BLACK (voice-over): Migrant activist Christine Oliver is more concerned about ensuring people's rights to claim asylum.

CHRISTINE OLIVER, SAMPHIRE PROJECT: We should be able to demonstrate our compassion and our humanity and rather than worrying about the very small numbers that are coming here.

BLACK (voice-over): Britain has a proud history of welcome those in need to their shores. Their control over borders and migration are remoted (ph) often divisive issues here. They drove many to vote for Brexit and they worry some when they see

small boats landing uninvited on British beaches -- Phil Black, CNN, New Dover, in the English Channel.

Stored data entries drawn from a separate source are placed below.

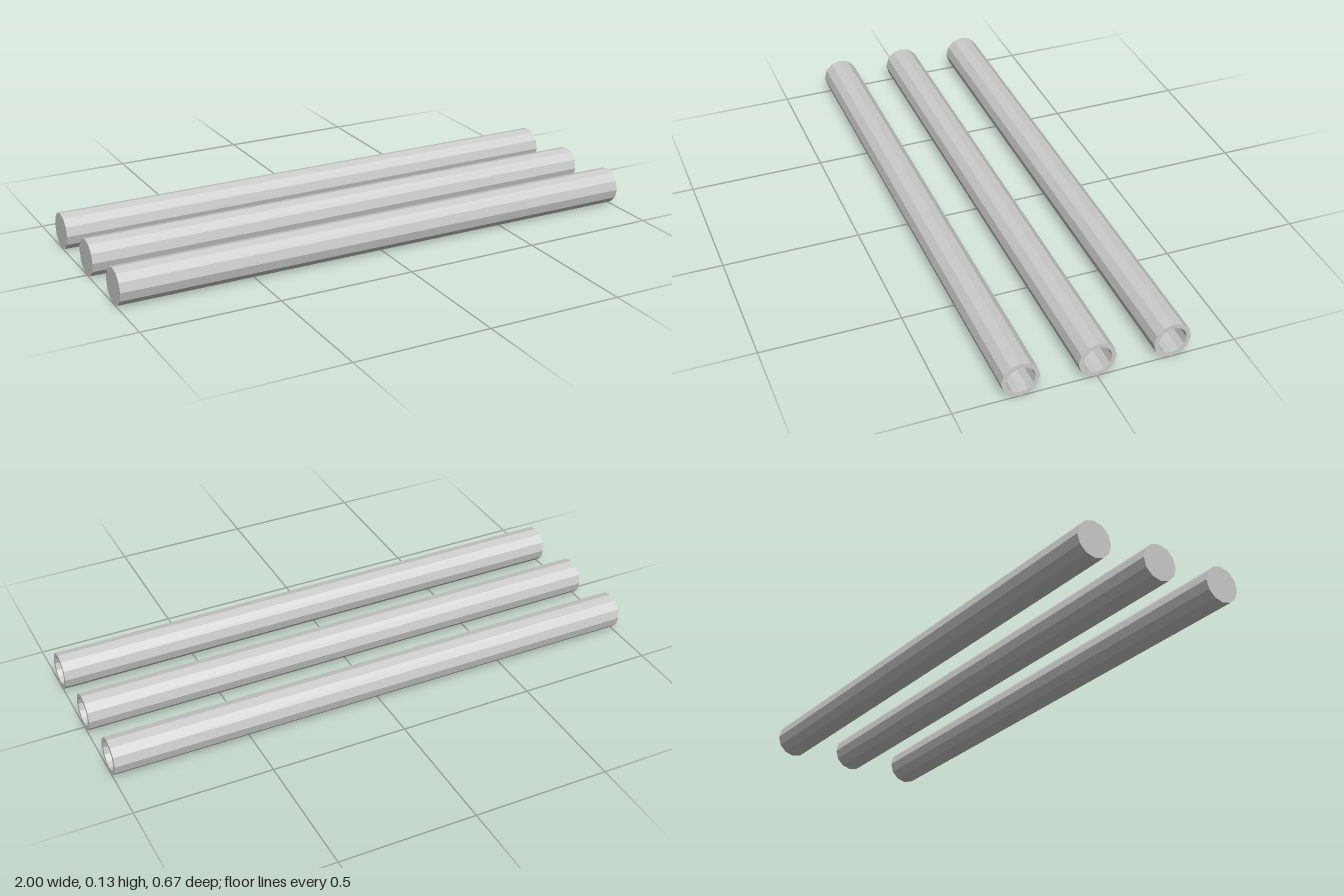
import * as THREE from 'three';

const SIDES = 12;
const OUTER = 0.067;
const INNER = 0.051;
const SPACING = 0.267;
const WALL = OUTER - INNER;

export function createModel() {
  const model = new THREE.Group();
  model.name = 'tubes';
  const material = new THREE.MeshStandardMaterial({ color: 0xcccccc, flatShading: true });

  // Hollow tube profile: closed at the -x end, open at the +x end
  const profile = [
    [0, -1], [OUTER, -1], [OUTER, 1], [INNER, 1], [INNER, -1 + WALL], [0, -1 + WALL],
  ].map(([r, y]) => new THREE.Vector2(r, y));
  const geometry = new THREE.LatheGeometry(profile, SIDES);
  geometry.rotateZ(-Math.PI / 2);

  // Three parallel tubes lying on the ground
  ['backTube', 'middleTube', 'frontTube'].forEach((name, i) => {
    const tube = new THREE.Mesh(geometry, material);
    tube.name = name;
    tube.position.set(0, OUTER, (i - 1) * SPACING);
    model.add(tube);
  });

  return model;
}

ALLEN: Drones, technology, nuclear war, what isn't the U.S. president an expert on?

According to him, he knows the most about everything. That story's next.

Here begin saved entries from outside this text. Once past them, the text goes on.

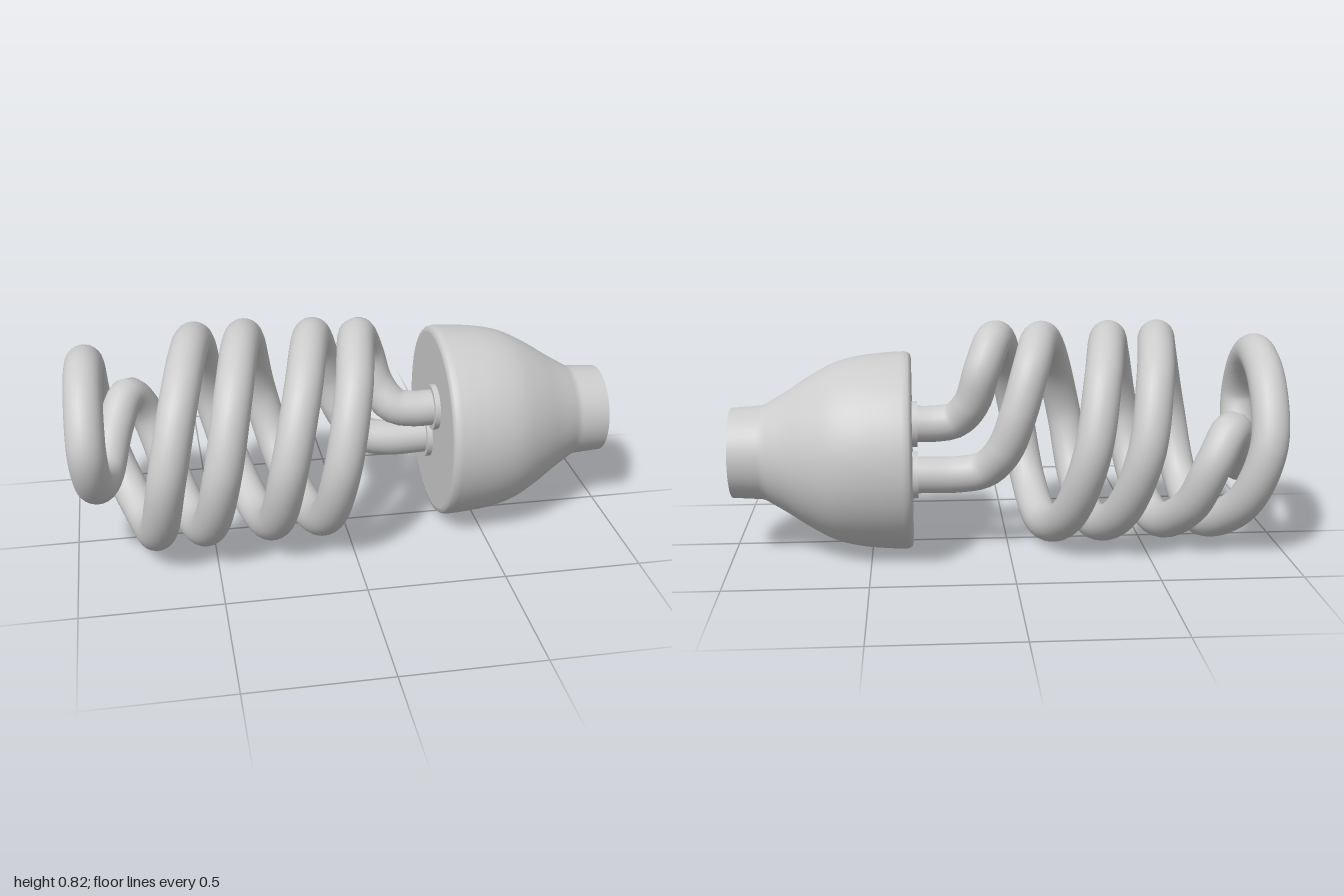
import * as THREE from 'three';

const V = (x, y, z) => new THREE.Vector3(x, y, z);
const TUBE_R = 0.067;                       // glass tube
const COIL_R = 0.345, COIL_Y = 0.413;       // coil centreline
const BASE_Y = 0.367, BASE_Z = -0.058;      // axis of the base
const FACE_X = 0.35;
const LEGS = [{ y: 0.45, z: 0 }, { y: 0.284, z: -0.106 }];

// Points of one strand: quarterX gives x at top, front, bottom, back, top, ...
function strand(quarterX) {
  const points = [];
  const steps = (quarterX.length - 1) * 2;
  for (let i = 0; i <= steps; i++) {
    const q = Math.floor(i / 2);
    const x = i % 2 ? (quarterX[q] + quarterX[q + 1]) / 2 : quarterX[q];
    const a = i * Math.PI / 4;
    points.push(V(x, COIL_Y + COIL_R * Math.cos(a), COIL_R * Math.sin(a)));
  }
  return points;
}

// Surface of revolution about the x axis; profile is [x, radius]
function latheX(profile, segments) {
  const pts = profile.map(([x, r]) => new THREE.Vector2(r, x));
  return new THREE.LatheGeometry(pts, segments).rotateZ(-Math.PI / 2);
}

export function createModel() {
  const group = new THREE.Group();
  const material = new THREE.MeshStandardMaterial({ color: 0xcccccc, side: THREE.DoubleSide });
  const add = (name, geometry, x = 0, y = 0, z = 0) => {
    const mesh = new THREE.Mesh(geometry, material);
    mesh.name = name;
    mesh.position.set(x, y, z);
    group.add(mesh);
  };

  // Glass tube: leg, first strand, end loop, second strand, leg
  const first = strand([0.05, -0.06, -0.14, -0.275, -0.37, -0.48, -0.57]);
  const second = strand([-0.12, -0.25, -0.325, -0.465, -0.55, -0.67, -0.74]).reverse();
  const [legA, legB] = LEGS;
  const path = [
    V(0.345, legA.y, legA.z), V(0.26, legA.y, legA.z), V(0.19, 0.465, -0.01),
    V(0.13, 0.54, -0.05), V(0.095, 0.66, -0.07),
    ...first,
    V(-0.65, 0.19, -0.24), V(-0.715, 0.37, -0.31),
    V(-0.78, 0.47, -0.26), V(-0.835, 0.39, -0.15), V(-0.88, 0.28, 0),
    V(-0.915, 0.33, 0.17), V(-0.93, 0.49, 0.25), V(-0.93, 0.64, 0.16),
    V(-0.925, 0.703, 0), V(-0.92, 0.62, -0.2), V(-0.905, 0.42, -0.315), V(-0.84, 0.2, -0.25),
    ...second,
    V(-0.08, 0.69, -0.14), V(-0.03, 0.53, -0.195), V(0.02, 0.39, -0.175),
    V(0.09, 0.305, -0.125), V(0.18, legB.y, legB.z), V(0.345, legB.y, legB.z),
  ];
  const curve = new THREE.CatmullRomCurve3(path, false, 'centripetal');
  add('spiralTube', new THREE.TubeGeometry(curve, 420, TUBE_R, 24, false));

  // Base housing: rounded rim, swelling body, narrow open neck
  const bell = new THREE.SplineCurve([
    [0.375, 0.36], [0.44, 0.357], [0.54, 0.346], [0.63, 0.322], [0.72, 0.274], [0.8, 0.222], [0.88, 0.174],
  ].map(([x, r]) => new THREE.Vector2(x, r)));
  const profile = [
    [FACE_X, 0.338], [0.353, 0.35], [0.361, 0.357],
    ...bell.getPoints(28).map((p) => [p.x, p.y]),
    [0.895, 0.17], [1, 0.163],
  ];
  add('baseHousing', latheX(profile, 64), 0, BASE_Y, BASE_Z);

  // Front plate with a hole for each leg (shape x becomes -z)
  const plate = new THREE.Shape().absarc(0, 0, 0.338, 0, Math.PI * 2);
  for (const { y, z } of LEGS) {
    plate.holes.push(new THREE.Path().absarc(BASE_Z - z, y - BASE_Y, 0.085, 0, Math.PI * 2, true));
  }
  add('basePlate', new THREE.ShapeGeometry(plate, 32).rotateY(Math.PI / 2), FACE_X, BASE_Y, BASE_Z);

  // Collars around the legs: wall and flat rim
  for (const { y, z } of LEGS) {
    add('legCollar', latheX([[0.33, 0.085], [0.352, 0.085]], 32), 0, y, z);
    add('legCollarRim', new THREE.RingGeometry(TUBE_R, 0.085, 32).rotateY(-Math.PI / 2), 0.33, y, z);
  }
  return group;
}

ALLEN: On Wall Street, stocks surged today in a roller coaster week of trading. The Dow soared almost 750 points. The S&P 500 was up more than 3 percent while the Nasdaq climbed more than 4 percent.

The rally followed a strong jobs report and from news that China has taken actions to stimulate its economy. Federal Reserve chairman Jerome Powell also pushed the markets higher, saying the Fed will be flexible when it considers interest rates.

What is more exhausting than being around someone who thinks they know it all?

Believe me, we haven't found an answer. Neither has CNN's Jeanne Moos. Here we go.


JEANNE MOOS, CNN CORRESPONDENT (voice-over): Remember how Muhammad Ali always used to call himself the greatest of all time?

Well, now it's President Trump calling himself the greatest at all times.

TRUMP: I think nobody knows more about campaign finance than I do.

Nobody knows more about trade than me.

Nobody knows more about construction than I do.

MOOS (voice-over): What field doesn't he excel in?

TRUMP: I know more about ISIS than the generals do, believe me.

Nobody knows more about environmental impact statements than me. There's nobody that understands the horror of nuclear better than me.

MOOS (voice-over): It's enough to make your head explode.

TRUMP: Nobody knows the politicians better than I do, believe me.

MOOS (voice-over): Even political opponents like Cory Booker, "I know more about Cory than he knows about himself."

TRUMP: And nobody builds walls better than me, believe me.

MOOS (voice-over): President Trump sure knows how to spew superlatives.

TRUMP: I know words. I have the best words.

I think I have the best temperament.

Look, nobody has better toys than I do.

MOOS (voice-over): And from a guy who doesn't like to read, this:

TRUMP: And nobody loves the Bible more than I do.

MOOS: Thou shalt not exaggerate, Mr. President.

MOOS (voice-over): For years, journalists have been chronicling Donald Trump's breathtaking self-admiration, delivered in a third person, no less.

TRUMP: Because nobody's ever had crowds like Trump has had.

MOOS: Occasionally President Trump has demonstrated a flash of humility, a moment of modesty.

TRUMP: I understand the tax laws better than almost anyone.

MOOS (voice-over): Almost anyone.


MOOS (voice-over): It means someone understands tax laws better than he does?

BETTY HUTTON, ACTOR: Anything you can do --

MOOS (voice-over): -- he can do better.

TRUMP: They're more elite than me?

I have better everything than they have, including this.

MOOS (voice-over): Jeanne Moos, CNN --

HOWARD KEEL, ACTOR: No, you can't.

HUTTON: Yes, I can, yes, I can.

MOOS (voice-over): -- New York.

KEEL: OK, thank you.


ALLEN: At this moment a robot is exploring places never before seen by humans. China's lunar rover, named Yutu 2, is sending back data and images from the far side of the moon. It made history when it touched down on Thursday, opening a new chapter in moon exploration. It's also a major milestone for China as it expands its space program.

And before we go, a story of record proportions at Tokyo's newly minted fish market. A $3 million tuna weighing a whopping 613 pounds or 278 kilograms was just sold. The New Year auction record was set by a Japanese restaurant chain whose owner says he may have gone overboard with the purchase.


KIYOSHI KIMURA, KIYOMURA COMPANY (voice-over): The tuna looks so tasty because it's fat and looks very fresh. It is a good tuna but I think I did too much.


ALLEN: That's CNN NEWSROOM. For U.S. viewers, "NEW DAY" is next. For everyone else, I'll be back with our top stories. Thanks for watching.